### [Required work]
Only the lines below starting at the one that contains "ob.select_set(True)" and ending at the one that contains "A = spline([tip]" are to be reproduced, exactly and with both ends kept.

Given entries Start Marker

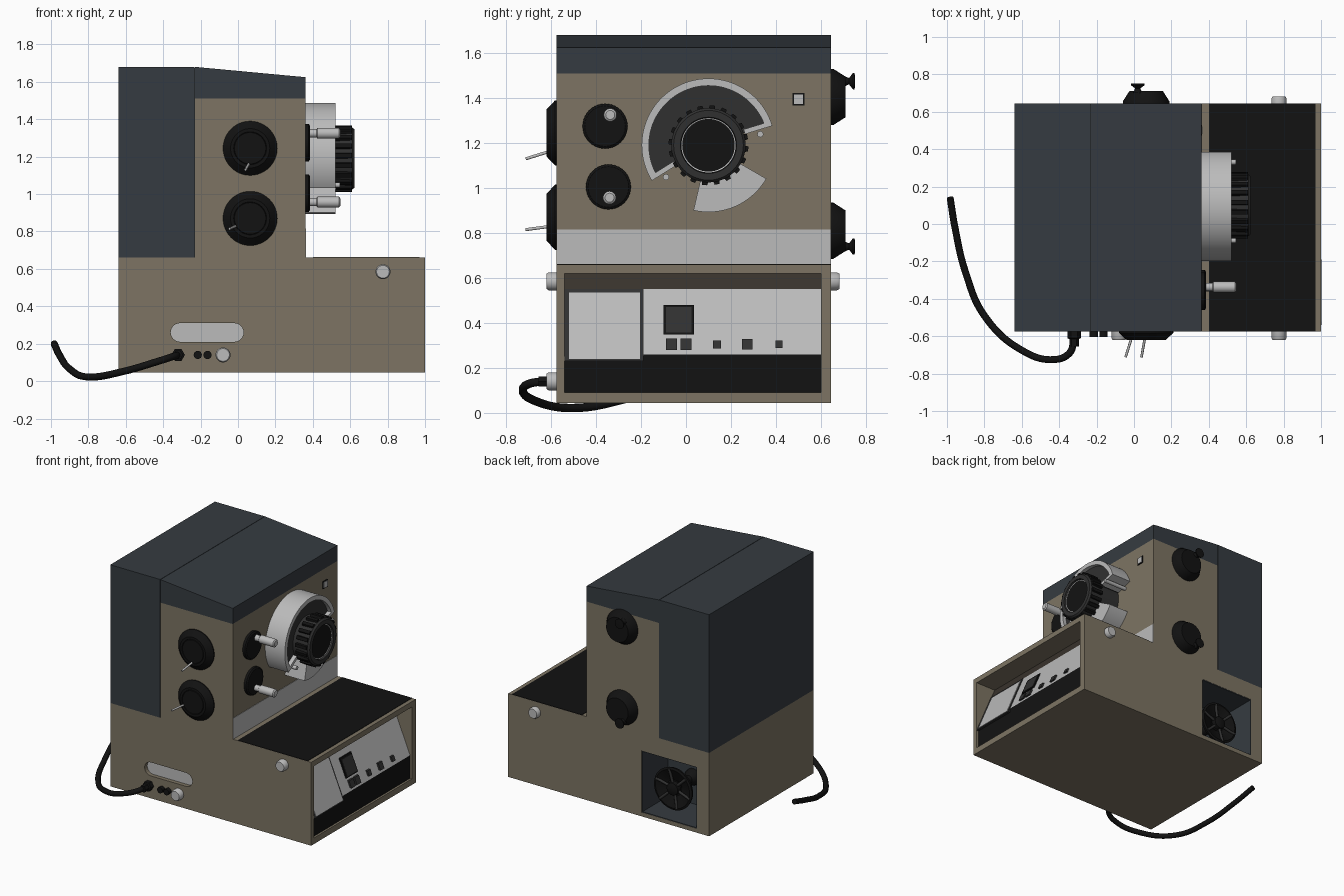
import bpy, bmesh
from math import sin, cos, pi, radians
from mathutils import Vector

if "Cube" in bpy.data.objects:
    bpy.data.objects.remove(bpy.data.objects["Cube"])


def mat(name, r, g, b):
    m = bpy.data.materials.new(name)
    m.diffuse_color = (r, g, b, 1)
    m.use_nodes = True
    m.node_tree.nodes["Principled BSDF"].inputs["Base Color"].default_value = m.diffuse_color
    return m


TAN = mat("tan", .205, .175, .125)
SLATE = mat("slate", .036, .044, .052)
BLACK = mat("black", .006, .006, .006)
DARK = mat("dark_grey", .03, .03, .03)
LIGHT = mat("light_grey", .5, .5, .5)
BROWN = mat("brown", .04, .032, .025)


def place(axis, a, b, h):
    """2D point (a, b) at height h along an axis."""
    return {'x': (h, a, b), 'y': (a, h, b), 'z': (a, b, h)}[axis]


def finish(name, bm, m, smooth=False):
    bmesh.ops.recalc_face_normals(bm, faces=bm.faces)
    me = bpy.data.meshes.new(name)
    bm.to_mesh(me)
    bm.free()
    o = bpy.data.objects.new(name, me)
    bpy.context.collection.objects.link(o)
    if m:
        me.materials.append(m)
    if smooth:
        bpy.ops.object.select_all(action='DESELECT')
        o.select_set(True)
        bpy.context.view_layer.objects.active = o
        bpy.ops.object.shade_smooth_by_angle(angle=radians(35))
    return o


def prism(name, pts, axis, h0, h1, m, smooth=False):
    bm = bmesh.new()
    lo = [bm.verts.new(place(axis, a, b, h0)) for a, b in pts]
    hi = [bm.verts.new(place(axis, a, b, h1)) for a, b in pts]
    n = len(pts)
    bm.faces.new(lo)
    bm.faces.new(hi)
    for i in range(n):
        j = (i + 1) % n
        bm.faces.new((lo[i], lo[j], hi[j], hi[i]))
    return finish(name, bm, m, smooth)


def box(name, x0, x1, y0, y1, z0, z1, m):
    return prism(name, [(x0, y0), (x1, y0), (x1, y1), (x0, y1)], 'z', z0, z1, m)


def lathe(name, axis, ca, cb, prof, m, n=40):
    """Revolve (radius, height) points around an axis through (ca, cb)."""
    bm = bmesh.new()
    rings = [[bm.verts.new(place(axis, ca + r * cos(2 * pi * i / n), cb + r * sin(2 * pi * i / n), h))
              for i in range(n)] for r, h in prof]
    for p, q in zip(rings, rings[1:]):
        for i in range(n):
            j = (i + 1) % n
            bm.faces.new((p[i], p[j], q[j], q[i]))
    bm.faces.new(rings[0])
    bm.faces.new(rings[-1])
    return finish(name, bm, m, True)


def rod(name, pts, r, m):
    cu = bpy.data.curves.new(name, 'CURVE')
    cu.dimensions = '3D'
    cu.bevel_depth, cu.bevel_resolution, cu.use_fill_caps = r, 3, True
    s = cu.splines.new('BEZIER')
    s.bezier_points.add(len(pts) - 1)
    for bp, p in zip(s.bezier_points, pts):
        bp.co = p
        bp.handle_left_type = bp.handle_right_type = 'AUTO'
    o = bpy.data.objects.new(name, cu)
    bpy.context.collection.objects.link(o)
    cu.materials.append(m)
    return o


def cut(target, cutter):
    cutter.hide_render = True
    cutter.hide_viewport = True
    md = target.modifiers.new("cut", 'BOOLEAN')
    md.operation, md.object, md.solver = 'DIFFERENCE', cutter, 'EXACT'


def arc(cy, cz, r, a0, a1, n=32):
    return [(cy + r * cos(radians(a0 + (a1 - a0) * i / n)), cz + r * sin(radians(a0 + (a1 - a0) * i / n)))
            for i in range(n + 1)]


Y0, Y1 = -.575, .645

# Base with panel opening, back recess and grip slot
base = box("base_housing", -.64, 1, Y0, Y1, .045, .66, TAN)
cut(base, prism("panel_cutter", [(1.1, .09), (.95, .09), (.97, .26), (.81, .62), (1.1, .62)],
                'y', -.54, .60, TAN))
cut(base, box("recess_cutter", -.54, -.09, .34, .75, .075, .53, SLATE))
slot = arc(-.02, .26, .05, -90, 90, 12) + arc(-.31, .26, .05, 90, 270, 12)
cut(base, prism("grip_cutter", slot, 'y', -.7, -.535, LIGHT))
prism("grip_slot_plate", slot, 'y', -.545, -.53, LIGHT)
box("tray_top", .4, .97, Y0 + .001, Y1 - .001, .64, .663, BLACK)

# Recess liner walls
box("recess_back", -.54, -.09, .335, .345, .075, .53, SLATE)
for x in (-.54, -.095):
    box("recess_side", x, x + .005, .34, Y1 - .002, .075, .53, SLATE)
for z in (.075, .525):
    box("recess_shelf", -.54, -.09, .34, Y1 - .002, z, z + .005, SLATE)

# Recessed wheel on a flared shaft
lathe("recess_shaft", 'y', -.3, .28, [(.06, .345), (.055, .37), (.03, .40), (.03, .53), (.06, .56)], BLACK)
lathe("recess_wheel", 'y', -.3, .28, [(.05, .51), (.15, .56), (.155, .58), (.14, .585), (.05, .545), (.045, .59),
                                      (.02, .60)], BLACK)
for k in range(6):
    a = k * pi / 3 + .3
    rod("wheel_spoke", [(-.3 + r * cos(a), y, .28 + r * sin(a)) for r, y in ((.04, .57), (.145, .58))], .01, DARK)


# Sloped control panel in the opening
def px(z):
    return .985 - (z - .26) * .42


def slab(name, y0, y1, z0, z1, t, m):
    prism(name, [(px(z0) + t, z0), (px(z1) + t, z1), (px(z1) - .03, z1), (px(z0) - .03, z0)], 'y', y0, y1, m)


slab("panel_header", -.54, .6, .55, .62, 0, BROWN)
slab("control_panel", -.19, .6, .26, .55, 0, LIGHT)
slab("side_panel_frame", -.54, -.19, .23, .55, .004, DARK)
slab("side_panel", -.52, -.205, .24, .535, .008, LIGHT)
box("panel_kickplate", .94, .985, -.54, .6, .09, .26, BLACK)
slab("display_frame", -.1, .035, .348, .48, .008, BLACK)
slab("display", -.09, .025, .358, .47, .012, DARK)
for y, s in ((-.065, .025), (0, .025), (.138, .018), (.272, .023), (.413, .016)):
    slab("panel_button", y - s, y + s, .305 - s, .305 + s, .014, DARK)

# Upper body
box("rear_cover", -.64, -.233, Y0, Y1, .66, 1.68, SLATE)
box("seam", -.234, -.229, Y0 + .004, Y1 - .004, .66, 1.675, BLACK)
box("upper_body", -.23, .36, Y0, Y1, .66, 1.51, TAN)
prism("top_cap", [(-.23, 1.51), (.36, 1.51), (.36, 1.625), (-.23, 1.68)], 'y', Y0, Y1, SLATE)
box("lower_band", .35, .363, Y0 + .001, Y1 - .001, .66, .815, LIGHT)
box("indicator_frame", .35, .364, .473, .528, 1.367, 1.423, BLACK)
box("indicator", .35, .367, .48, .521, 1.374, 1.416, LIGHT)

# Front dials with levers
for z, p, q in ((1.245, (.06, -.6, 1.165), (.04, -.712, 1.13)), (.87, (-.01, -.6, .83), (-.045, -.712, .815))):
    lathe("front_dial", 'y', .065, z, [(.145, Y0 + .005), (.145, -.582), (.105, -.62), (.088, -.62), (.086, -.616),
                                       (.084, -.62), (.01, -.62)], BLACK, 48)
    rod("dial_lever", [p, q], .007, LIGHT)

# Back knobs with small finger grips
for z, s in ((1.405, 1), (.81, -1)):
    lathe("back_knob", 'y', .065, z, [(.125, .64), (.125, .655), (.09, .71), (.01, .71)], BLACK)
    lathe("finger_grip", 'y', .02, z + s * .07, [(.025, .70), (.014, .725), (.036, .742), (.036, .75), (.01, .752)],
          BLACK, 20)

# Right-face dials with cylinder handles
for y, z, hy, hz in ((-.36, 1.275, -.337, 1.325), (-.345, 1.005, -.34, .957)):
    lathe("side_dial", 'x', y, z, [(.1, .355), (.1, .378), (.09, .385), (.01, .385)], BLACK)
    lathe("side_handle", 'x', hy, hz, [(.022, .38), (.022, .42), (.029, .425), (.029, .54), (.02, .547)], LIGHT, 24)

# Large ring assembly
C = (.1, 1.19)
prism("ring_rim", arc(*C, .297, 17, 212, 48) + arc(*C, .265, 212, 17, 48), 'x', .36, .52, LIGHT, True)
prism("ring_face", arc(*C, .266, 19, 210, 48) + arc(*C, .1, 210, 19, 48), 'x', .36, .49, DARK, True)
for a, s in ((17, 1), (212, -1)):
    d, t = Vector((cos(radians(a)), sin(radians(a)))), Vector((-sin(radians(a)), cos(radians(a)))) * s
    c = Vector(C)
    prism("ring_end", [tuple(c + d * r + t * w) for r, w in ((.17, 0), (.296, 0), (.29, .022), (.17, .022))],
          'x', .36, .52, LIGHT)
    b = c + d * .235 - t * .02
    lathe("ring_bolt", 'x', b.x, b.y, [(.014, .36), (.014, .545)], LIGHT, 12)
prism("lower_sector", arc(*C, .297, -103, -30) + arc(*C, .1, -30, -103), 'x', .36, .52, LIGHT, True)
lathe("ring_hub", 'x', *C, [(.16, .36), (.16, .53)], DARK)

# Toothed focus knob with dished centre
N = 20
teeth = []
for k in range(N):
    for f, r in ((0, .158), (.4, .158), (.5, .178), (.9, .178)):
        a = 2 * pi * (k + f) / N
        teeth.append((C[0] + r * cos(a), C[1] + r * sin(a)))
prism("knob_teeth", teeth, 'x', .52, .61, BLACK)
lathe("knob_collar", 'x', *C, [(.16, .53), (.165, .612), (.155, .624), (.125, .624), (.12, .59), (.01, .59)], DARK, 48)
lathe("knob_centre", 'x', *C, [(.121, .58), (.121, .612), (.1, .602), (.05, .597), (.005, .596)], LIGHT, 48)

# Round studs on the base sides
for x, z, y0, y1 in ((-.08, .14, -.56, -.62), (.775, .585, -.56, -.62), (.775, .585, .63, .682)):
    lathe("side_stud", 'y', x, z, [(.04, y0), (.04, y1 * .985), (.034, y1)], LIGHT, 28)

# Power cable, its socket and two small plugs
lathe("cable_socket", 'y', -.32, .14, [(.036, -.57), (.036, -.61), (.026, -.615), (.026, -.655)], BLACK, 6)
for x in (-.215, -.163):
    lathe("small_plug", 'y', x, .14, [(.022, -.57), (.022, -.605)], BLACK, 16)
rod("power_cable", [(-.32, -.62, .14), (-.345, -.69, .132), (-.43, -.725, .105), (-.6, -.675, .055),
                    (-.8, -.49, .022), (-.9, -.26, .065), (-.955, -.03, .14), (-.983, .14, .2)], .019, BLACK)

Given entries End Marker
Given entries Start Marker

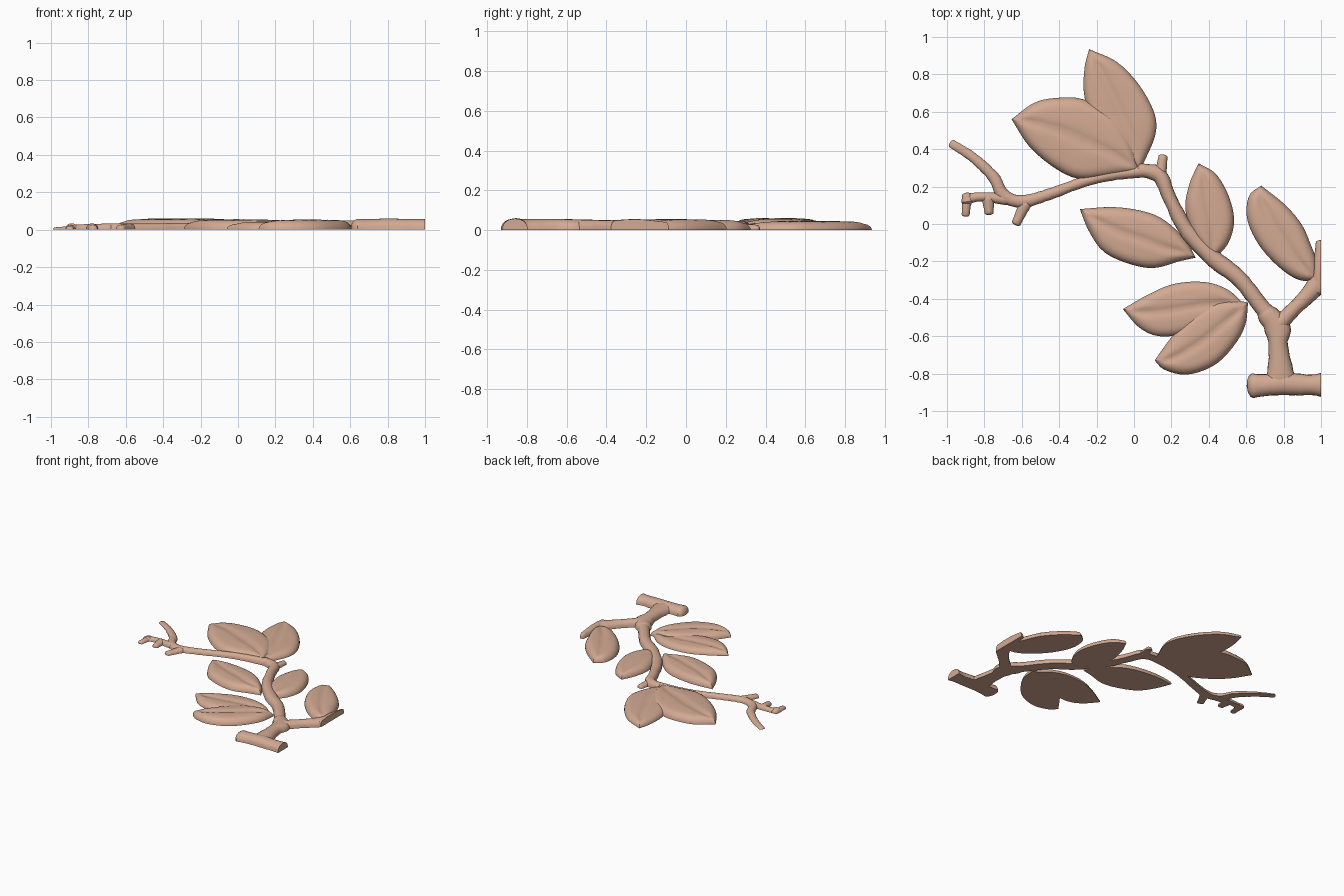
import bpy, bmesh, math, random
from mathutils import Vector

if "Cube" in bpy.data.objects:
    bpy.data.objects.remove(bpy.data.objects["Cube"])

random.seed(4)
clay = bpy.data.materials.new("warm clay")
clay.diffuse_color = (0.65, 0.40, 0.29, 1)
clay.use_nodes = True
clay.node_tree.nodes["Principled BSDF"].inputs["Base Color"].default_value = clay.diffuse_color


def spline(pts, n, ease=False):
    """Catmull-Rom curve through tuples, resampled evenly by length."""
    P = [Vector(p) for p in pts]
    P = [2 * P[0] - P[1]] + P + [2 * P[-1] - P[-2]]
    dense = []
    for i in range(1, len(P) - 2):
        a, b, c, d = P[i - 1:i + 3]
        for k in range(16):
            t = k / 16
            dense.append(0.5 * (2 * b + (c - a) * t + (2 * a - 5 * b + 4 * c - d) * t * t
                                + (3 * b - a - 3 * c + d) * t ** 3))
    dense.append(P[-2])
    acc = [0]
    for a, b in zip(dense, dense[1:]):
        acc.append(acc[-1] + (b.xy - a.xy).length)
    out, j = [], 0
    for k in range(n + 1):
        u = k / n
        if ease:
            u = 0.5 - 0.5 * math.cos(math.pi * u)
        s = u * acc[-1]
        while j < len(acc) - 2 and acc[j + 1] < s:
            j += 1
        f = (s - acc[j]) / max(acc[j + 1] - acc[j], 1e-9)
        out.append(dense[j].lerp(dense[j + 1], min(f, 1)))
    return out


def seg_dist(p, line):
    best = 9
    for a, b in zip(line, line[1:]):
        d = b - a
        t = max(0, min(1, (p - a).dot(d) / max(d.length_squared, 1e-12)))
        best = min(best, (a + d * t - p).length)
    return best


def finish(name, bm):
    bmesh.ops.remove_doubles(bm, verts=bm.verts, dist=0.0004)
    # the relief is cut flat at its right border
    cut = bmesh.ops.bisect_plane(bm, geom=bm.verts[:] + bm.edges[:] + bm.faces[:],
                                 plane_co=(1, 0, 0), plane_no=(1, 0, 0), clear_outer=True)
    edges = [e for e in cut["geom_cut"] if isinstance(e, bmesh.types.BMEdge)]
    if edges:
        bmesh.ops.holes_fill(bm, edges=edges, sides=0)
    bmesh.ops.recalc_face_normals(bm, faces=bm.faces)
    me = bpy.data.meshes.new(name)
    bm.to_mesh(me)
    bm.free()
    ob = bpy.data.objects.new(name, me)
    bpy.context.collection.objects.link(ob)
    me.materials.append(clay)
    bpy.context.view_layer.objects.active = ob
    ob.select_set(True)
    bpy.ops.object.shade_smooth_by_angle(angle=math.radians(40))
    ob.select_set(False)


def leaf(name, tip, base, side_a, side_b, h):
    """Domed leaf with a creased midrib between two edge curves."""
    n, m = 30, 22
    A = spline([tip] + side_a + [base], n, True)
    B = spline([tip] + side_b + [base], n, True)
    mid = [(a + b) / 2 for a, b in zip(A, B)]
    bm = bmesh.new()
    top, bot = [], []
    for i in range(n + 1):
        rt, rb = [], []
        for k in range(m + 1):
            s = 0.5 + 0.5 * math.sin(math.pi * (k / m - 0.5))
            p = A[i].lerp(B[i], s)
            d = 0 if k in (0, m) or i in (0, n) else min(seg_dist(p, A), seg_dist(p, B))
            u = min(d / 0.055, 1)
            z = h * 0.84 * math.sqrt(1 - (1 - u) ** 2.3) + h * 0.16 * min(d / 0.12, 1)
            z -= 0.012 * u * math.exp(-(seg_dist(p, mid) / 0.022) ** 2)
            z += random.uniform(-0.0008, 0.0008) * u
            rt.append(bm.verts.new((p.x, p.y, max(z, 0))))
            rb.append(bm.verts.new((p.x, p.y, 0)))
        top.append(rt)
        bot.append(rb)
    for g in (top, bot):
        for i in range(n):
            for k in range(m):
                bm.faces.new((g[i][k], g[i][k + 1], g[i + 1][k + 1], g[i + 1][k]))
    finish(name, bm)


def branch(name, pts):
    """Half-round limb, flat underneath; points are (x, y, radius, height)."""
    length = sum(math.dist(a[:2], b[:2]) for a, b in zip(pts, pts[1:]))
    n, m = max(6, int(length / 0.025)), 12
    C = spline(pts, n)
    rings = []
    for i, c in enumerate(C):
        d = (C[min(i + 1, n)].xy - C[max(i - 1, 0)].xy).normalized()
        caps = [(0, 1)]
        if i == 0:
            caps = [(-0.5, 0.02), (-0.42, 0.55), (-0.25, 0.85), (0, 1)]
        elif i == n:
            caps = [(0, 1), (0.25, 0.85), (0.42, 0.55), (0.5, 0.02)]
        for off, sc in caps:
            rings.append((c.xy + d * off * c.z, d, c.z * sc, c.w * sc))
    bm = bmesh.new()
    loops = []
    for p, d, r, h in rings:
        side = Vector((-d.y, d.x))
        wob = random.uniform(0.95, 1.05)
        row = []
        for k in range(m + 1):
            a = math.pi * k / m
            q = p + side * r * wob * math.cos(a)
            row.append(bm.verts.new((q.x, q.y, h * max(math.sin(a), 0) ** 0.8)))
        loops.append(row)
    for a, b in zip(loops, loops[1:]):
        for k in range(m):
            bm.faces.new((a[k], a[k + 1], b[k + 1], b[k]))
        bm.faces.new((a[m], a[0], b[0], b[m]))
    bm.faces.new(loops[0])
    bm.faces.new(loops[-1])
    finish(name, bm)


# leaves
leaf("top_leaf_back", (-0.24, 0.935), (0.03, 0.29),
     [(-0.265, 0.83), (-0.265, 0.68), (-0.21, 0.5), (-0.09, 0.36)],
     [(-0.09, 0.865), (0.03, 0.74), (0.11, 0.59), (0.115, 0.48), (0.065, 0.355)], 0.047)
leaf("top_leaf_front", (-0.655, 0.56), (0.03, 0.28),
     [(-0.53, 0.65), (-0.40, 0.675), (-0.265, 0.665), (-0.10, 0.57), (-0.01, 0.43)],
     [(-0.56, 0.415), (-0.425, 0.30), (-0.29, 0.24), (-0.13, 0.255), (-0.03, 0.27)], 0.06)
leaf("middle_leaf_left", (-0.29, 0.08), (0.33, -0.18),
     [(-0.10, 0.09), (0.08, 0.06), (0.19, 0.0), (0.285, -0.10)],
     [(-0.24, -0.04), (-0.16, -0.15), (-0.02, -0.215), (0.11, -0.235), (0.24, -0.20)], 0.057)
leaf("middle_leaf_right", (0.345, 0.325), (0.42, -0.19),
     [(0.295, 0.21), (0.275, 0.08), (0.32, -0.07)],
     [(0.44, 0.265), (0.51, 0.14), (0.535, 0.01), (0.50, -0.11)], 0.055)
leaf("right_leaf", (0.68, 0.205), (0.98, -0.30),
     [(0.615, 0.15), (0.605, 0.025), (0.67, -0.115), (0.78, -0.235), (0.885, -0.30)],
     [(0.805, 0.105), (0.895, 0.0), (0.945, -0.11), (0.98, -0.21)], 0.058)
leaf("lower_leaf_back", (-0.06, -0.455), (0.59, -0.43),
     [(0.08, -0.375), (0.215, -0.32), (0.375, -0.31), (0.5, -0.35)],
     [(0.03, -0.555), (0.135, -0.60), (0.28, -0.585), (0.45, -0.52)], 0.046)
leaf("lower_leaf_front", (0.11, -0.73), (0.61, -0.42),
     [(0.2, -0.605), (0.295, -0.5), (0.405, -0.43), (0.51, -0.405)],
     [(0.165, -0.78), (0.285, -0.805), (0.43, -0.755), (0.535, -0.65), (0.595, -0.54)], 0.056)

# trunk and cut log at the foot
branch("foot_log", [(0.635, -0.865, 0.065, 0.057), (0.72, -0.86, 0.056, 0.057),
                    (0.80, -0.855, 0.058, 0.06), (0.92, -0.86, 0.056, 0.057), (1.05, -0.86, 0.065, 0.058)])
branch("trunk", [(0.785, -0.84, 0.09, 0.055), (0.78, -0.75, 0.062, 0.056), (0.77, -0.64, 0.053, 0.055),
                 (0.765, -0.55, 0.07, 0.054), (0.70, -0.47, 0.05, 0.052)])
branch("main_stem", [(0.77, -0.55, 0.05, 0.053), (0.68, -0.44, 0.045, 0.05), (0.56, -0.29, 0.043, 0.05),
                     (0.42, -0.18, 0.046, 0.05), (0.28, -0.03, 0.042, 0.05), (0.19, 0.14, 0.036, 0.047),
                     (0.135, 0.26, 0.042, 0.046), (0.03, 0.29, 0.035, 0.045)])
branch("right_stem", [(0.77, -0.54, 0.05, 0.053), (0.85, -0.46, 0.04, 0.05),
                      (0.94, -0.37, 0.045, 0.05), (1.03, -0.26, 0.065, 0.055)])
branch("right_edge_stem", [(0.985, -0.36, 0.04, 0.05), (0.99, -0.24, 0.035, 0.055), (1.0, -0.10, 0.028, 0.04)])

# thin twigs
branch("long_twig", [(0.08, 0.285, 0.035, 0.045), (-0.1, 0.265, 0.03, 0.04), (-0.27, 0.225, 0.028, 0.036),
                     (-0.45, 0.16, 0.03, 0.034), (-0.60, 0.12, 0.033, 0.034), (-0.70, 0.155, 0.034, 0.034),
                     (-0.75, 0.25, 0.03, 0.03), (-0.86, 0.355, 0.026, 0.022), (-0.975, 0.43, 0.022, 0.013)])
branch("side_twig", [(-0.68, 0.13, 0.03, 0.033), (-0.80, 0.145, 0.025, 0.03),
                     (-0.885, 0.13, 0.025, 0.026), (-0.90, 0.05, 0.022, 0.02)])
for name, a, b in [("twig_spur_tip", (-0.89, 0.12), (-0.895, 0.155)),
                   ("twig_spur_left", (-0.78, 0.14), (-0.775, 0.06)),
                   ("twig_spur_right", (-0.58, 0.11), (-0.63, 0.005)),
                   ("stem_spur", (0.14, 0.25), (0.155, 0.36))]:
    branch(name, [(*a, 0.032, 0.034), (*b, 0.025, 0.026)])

Given entries End Marker

### [Task answer]
    ob.select_set(True)
    bpy.ops.object.shade_smooth_by_angle(angle=math.radians(40))
    ob.select_set(False)


def leaf(name, tip, base, side_a, side_b, h):
    """Domed leaf with a creased midrib between two edge curves."""
    n, m = 30, 22
    A = spline([tip] + side_a + [base], n, True)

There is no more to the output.